A couple of weeks ago Laura and I went on a walk and passed an apple tree in front of a small apartment complex. We probably wouldn’t have noticed it, except that the ground around the tree was covered in decomposing apples. When we looked up we were surprised to see that the tree was still full of fruit. Laura picked one and tasted it, and when she said it was delicious we decided to come back with bags and pick more. After all, we figured, the number of apples on the ground suggested that no one else was interested in them.
Because the apples weren’t necessarily ours, we felt the need to be sneaky. The first time we went back there was a guy in front of the apartments barbequing, so we pretended we weren’t there to steal his apples and kept walking. Then, later that night after it was dark, we stealthily returned and proceeded to pick more apples than we knew what to do with.

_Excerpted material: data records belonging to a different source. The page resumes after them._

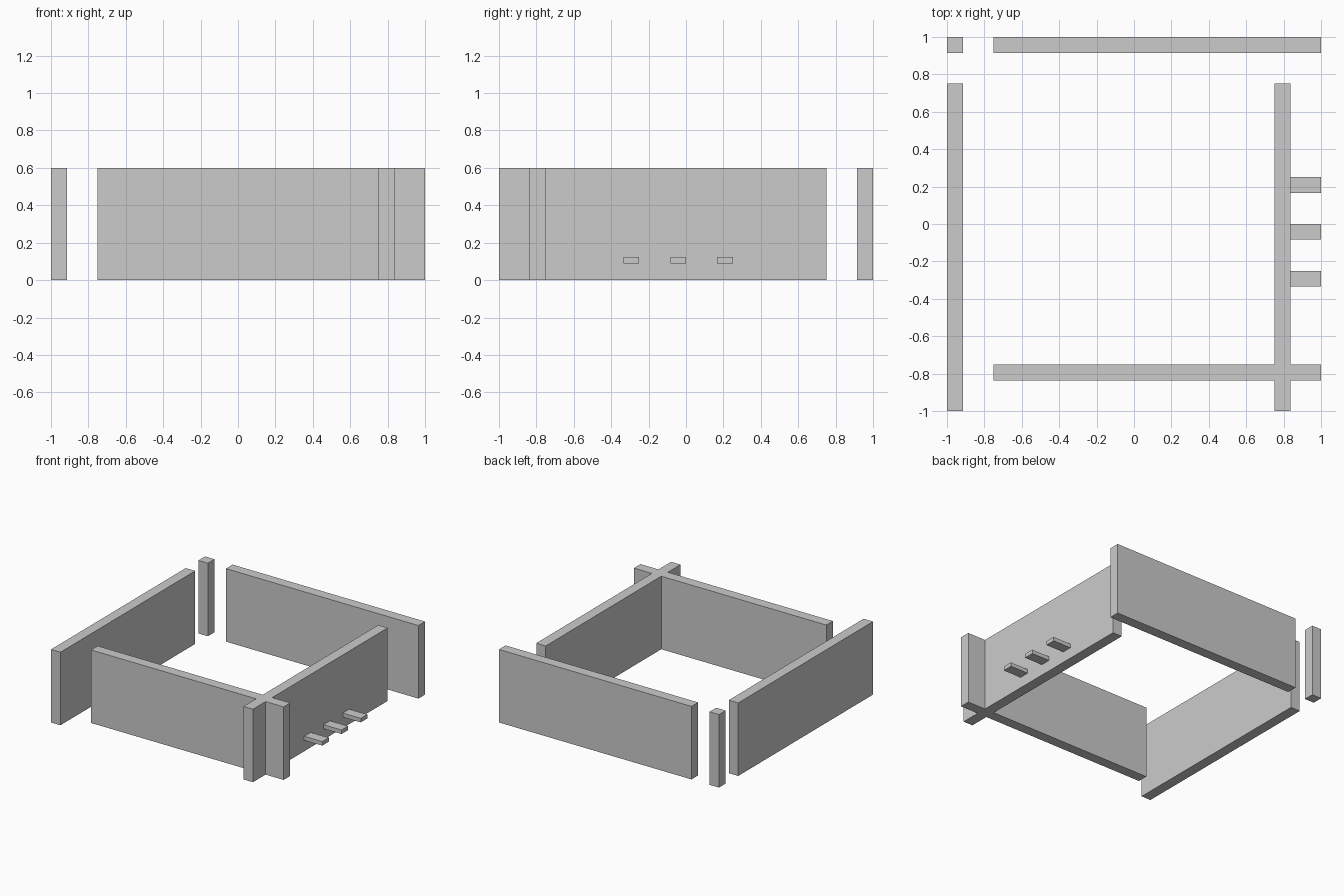
import bpy

if "Cube" in bpy.data.objects:
    bpy.data.objects.remove(bpy.data.objects["Cube"])

H = 0.6       # wall height
IN = 0.75     # inner offset of the shifted walls
T = 0.086     # wall thickness


def box(name, x, y, z=(0, H)):
    bpy.ops.mesh.primitive_cube_add(size=1)
    ob = bpy.context.object
    ob.name = ob.data.name = name
    ob.location = [(a + b) / 2 for a, b in (x, y, z)]
    ob.scale = [b - a for a, b in (x, y, z)]
    bpy.ops.object.transform_apply(location=True, rotation=False, scale=True)
    return ob


# Four walls; the front and right ones cross at the front right corner
box("left_wall", (-1, -1 + T), (-1, IN))
box("right_wall", (IN, IN + T), (-1, IN))
box("front_wall", (-IN, 1), (-IN - T, -IN))
box("back_wall", (-IN, 1), (1 - T, 1))

# Free-standing post at the back left corner
box("corner_post", (-1, -1 + T), (1 - T, 1))

# Three flat pegs on the outside of the right wall
for i, y in enumerate((-0.25, 0.0, 0.25)):
    box(f"peg_{i + 1}", (IN + T, 1), (y - 0.084, y), (0.09, 0.123))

Just about the time our many bags began to overflow the barbeque guy came back out and gave us a suspicious look. I don’t blame him; Laura was ten feet up in the tree and I was down below catching apples in my messenger bag. However, what he said surprised me. Instead of asking us to leave he told us that he “wouldn’t eat the apples. Box elders got into them. Take them if you want, but eat them at your own risk.”
Now, it’s possible the guy just wanted us to leave and so he made up an excuse to scare us away. However, if that was his goal he failed because Laura had already eaten some of the apples and was just fine. Also, I had never heard of anyone dying or becoming sick due to box elders. Nevertheless our bags were full (we probably had a bushel or more), so we left.

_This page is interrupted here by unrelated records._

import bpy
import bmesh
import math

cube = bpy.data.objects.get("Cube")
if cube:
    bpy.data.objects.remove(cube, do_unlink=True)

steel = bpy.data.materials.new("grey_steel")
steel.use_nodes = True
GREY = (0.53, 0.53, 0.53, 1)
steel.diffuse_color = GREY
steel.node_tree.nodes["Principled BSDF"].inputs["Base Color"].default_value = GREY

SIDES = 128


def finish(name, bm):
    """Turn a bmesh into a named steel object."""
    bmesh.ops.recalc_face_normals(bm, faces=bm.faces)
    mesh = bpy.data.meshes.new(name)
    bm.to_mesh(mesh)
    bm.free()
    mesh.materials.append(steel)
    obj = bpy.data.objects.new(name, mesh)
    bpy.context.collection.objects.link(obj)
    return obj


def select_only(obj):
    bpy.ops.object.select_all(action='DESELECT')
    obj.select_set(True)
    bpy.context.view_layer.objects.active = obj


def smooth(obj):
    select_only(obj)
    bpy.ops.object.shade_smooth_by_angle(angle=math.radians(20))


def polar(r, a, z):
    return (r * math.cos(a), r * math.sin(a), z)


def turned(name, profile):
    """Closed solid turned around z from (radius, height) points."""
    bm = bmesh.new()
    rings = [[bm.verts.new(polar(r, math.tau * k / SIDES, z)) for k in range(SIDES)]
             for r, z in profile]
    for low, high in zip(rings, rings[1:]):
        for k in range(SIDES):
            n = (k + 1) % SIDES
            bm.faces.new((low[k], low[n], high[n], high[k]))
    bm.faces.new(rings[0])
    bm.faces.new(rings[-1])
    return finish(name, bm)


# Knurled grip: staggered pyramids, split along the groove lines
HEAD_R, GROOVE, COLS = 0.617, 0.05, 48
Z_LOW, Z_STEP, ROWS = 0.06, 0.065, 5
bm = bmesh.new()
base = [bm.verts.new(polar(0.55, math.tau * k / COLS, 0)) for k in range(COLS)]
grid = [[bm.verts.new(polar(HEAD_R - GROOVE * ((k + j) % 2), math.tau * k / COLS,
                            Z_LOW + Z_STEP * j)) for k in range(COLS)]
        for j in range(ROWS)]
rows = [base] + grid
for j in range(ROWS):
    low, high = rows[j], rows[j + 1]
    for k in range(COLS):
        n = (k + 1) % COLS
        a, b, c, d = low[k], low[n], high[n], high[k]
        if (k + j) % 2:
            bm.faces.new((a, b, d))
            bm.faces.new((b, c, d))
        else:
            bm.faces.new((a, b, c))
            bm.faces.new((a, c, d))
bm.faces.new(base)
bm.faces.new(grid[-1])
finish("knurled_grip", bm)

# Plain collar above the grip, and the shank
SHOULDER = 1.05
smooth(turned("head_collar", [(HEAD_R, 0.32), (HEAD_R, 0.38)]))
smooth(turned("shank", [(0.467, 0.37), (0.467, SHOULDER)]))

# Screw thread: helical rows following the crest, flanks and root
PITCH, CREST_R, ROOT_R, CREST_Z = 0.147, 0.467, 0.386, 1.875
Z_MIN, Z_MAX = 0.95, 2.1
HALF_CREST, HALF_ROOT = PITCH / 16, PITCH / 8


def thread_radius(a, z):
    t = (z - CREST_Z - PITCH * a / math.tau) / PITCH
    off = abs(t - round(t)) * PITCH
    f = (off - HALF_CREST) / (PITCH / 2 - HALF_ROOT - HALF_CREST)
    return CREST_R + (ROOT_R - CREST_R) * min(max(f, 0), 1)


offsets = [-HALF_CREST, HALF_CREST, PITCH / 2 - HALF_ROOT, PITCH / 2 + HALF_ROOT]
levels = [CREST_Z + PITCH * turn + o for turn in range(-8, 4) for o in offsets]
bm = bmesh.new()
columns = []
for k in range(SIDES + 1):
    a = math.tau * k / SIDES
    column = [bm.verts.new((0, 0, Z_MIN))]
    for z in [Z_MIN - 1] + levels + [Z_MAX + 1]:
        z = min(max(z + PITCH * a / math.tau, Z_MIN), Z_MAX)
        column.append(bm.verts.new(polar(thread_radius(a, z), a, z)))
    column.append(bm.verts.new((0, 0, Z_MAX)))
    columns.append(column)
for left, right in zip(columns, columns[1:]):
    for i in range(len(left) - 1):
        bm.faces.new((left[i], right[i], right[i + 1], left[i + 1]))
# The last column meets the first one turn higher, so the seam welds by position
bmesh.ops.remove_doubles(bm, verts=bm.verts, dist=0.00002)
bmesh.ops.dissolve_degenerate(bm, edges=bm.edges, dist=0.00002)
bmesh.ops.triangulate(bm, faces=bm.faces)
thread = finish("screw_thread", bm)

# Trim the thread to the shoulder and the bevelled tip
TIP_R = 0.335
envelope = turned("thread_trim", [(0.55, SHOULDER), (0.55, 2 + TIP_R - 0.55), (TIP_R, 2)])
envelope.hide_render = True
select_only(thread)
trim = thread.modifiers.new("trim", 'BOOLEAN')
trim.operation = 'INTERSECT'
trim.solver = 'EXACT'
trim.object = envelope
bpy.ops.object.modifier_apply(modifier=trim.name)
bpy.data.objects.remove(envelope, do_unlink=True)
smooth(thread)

Since then I’ve tried to look up the dangers of box elders, but to no avail. More importantly, Laura and I have made numerous loaves of apple bread, apple pies, and eaten many raw apples with no negative repercussions. If we found a bug-infested apple, we threw it in the compost pile (which is also a secret that I’m hoping will totally decompose before the landlord notices it).
In the end I’m left to wonder why the barbeque guy was afraid of the apples in front of his apartment (if he was serious about them being bad, which I believe he was). Since then Laura and I have actually found another apple tree at another apartment complex and picked even more apples. (In fact, we picked at least twice as many from that tree and had to make two arduous trips to carry them all home.) Like the first tree this one was surrounded by fallen, decomposing apples. Clearly, no one wanted them and I felt like it almost as my duty to pick all the remaining good apples and eat them so they wouldn’t go to waste. While I’m glad I benefited from these trees, there was more than enough for everyone in the vicinity, if anyone had cared to look.

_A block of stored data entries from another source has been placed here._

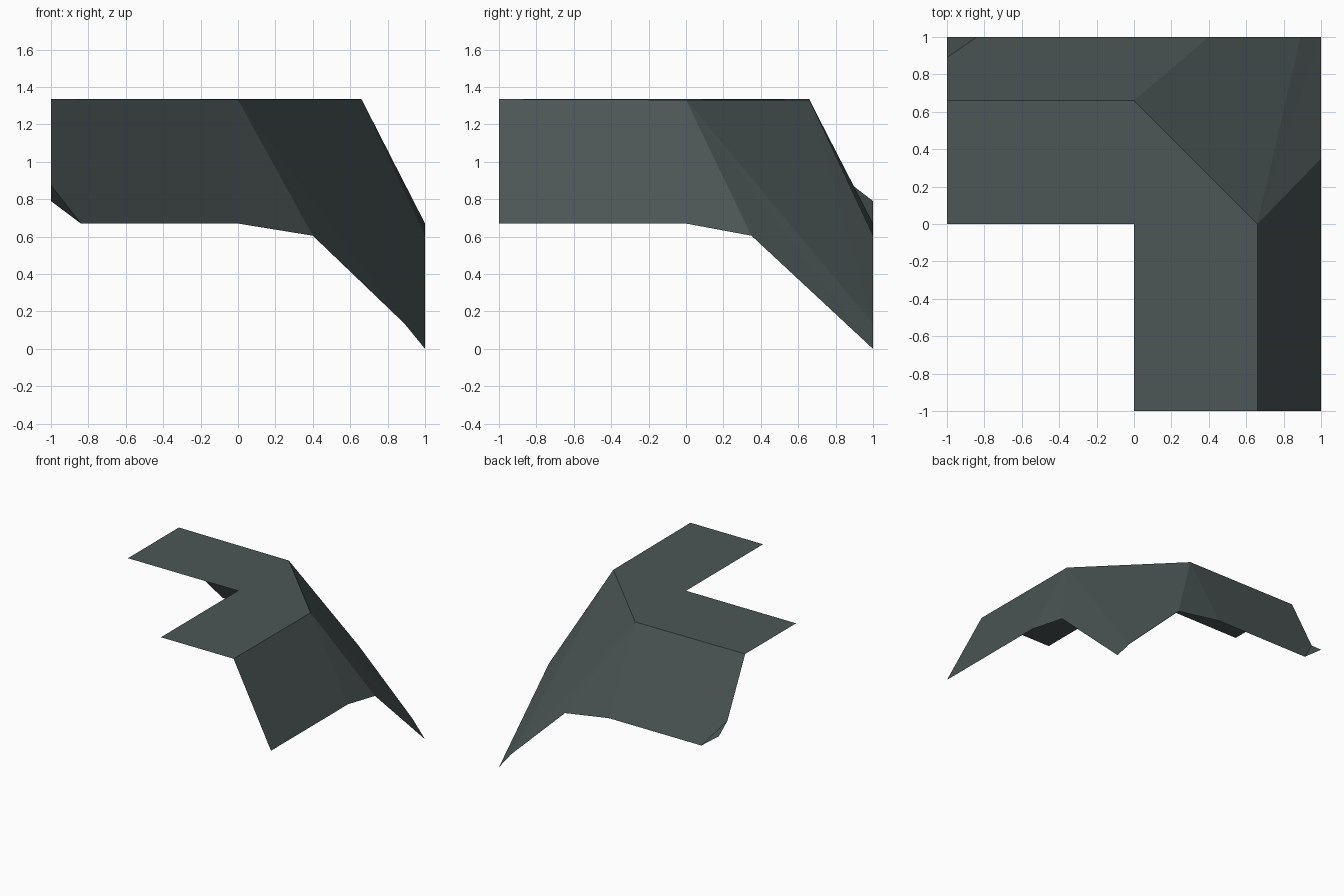
import bpy
import bmesh

cube = bpy.data.objects.get("Cube")
if cube:
    bpy.data.objects.remove(cube, do_unlink=True)

# Single slate colour for the whole surface
slate = bpy.data.materials.new("dark_slate")
slate.use_nodes = True
colour = (0.072, 0.092, 0.092, 1)
slate.diffuse_color = colour
shader = slate.node_tree.nodes["Principled BSDF"]
shader.inputs["Base Color"].default_value = colour
shader.inputs["Roughness"].default_value = 0.9


def make_panels(name, panels):
    """Flat panels sharing corners, with all faces turned upward."""
    bm = bmesh.new()
    for panel in panels:
        bm.faces.new([bm.verts.new(p) for p in panel])
    bmesh.ops.remove_doubles(bm, verts=bm.verts, dist=0.0001)
    bm.normal_update()
    for face in bm.faces:
        if face.normal.z < 0:
            face.normal_flip()
    mesh = bpy.data.meshes.new(name)
    bm.to_mesh(mesh)
    bm.free()
    mesh.materials.append(slate)
    obj = bpy.data.objects.new(name, mesh)
    bpy.context.collection.objects.link(obj)
    return obj


# Shared heights and ridge position
top, rim, foot, ridge = 1.335, 1.331, 0.67, 0.66

# Shared corners
inner = (0, 0, top)
back_ridge = (0, ridge, rim)
side_ridge = (ridge, 0, rim)
back_end = (-1, ridge, top)
side_end = (ridge, -1, top)
back_foot = (0, 1, foot)
side_foot = (1, 0, foot)
back_valley = (0.4, 1, 0.605)
side_valley = (1, 0.35, 0.605)
corner_bend = (0.89, 1, 0.135)
corner_tip = (1, 1, 0)
fold_high = (-1, 0.89, 0.875)
fold_low = (-0.84, 1, foot)

# Level L-shaped ledge with a chamfered outer corner
make_panels("top_ledge", [
    [(-1, 0, top), inner, back_ridge, back_end],
    [(0, -1, top), side_end, side_ridge, inner],
    [inner, side_ridge, back_ridge],
])

# Slope along the back, with a small folded corner at its far end
make_panels("back_slope", [
    [back_end, back_ridge, back_foot, fold_low, fold_high],
    [back_ridge, back_valley, back_foot],
    [fold_high, fold_low, (-1, 1, 0.79)],
])

# Slope along the left side
make_panels("side_slope", [
    [side_end, (1, -1, foot), side_foot, side_ridge],
    [side_ridge, side_foot, side_valley],
])

# Long slope falling to the outer corner
make_panels("corner_slope", [
    [back_ridge, side_ridge, corner_bend],
    [back_ridge, corner_bend, back_valley],
    [side_ridge, side_valley, corner_tip],
    [side_ridge, corner_tip, corner_bend],
])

While I’ll explore some of the larger thoughts I had about this experience in subsequent posts, the most basic conclusion that I’ve come to is to not be afraid to take a risk (in this case that risk was the very slight chance of becoming sick from eating a bad apple, but I suppose there are broader applications to that idea, which I’ve commented on before). The other basic idea that I think emerges here is that there are free, delicious, and abundant resources all around us all, ripe for the taking.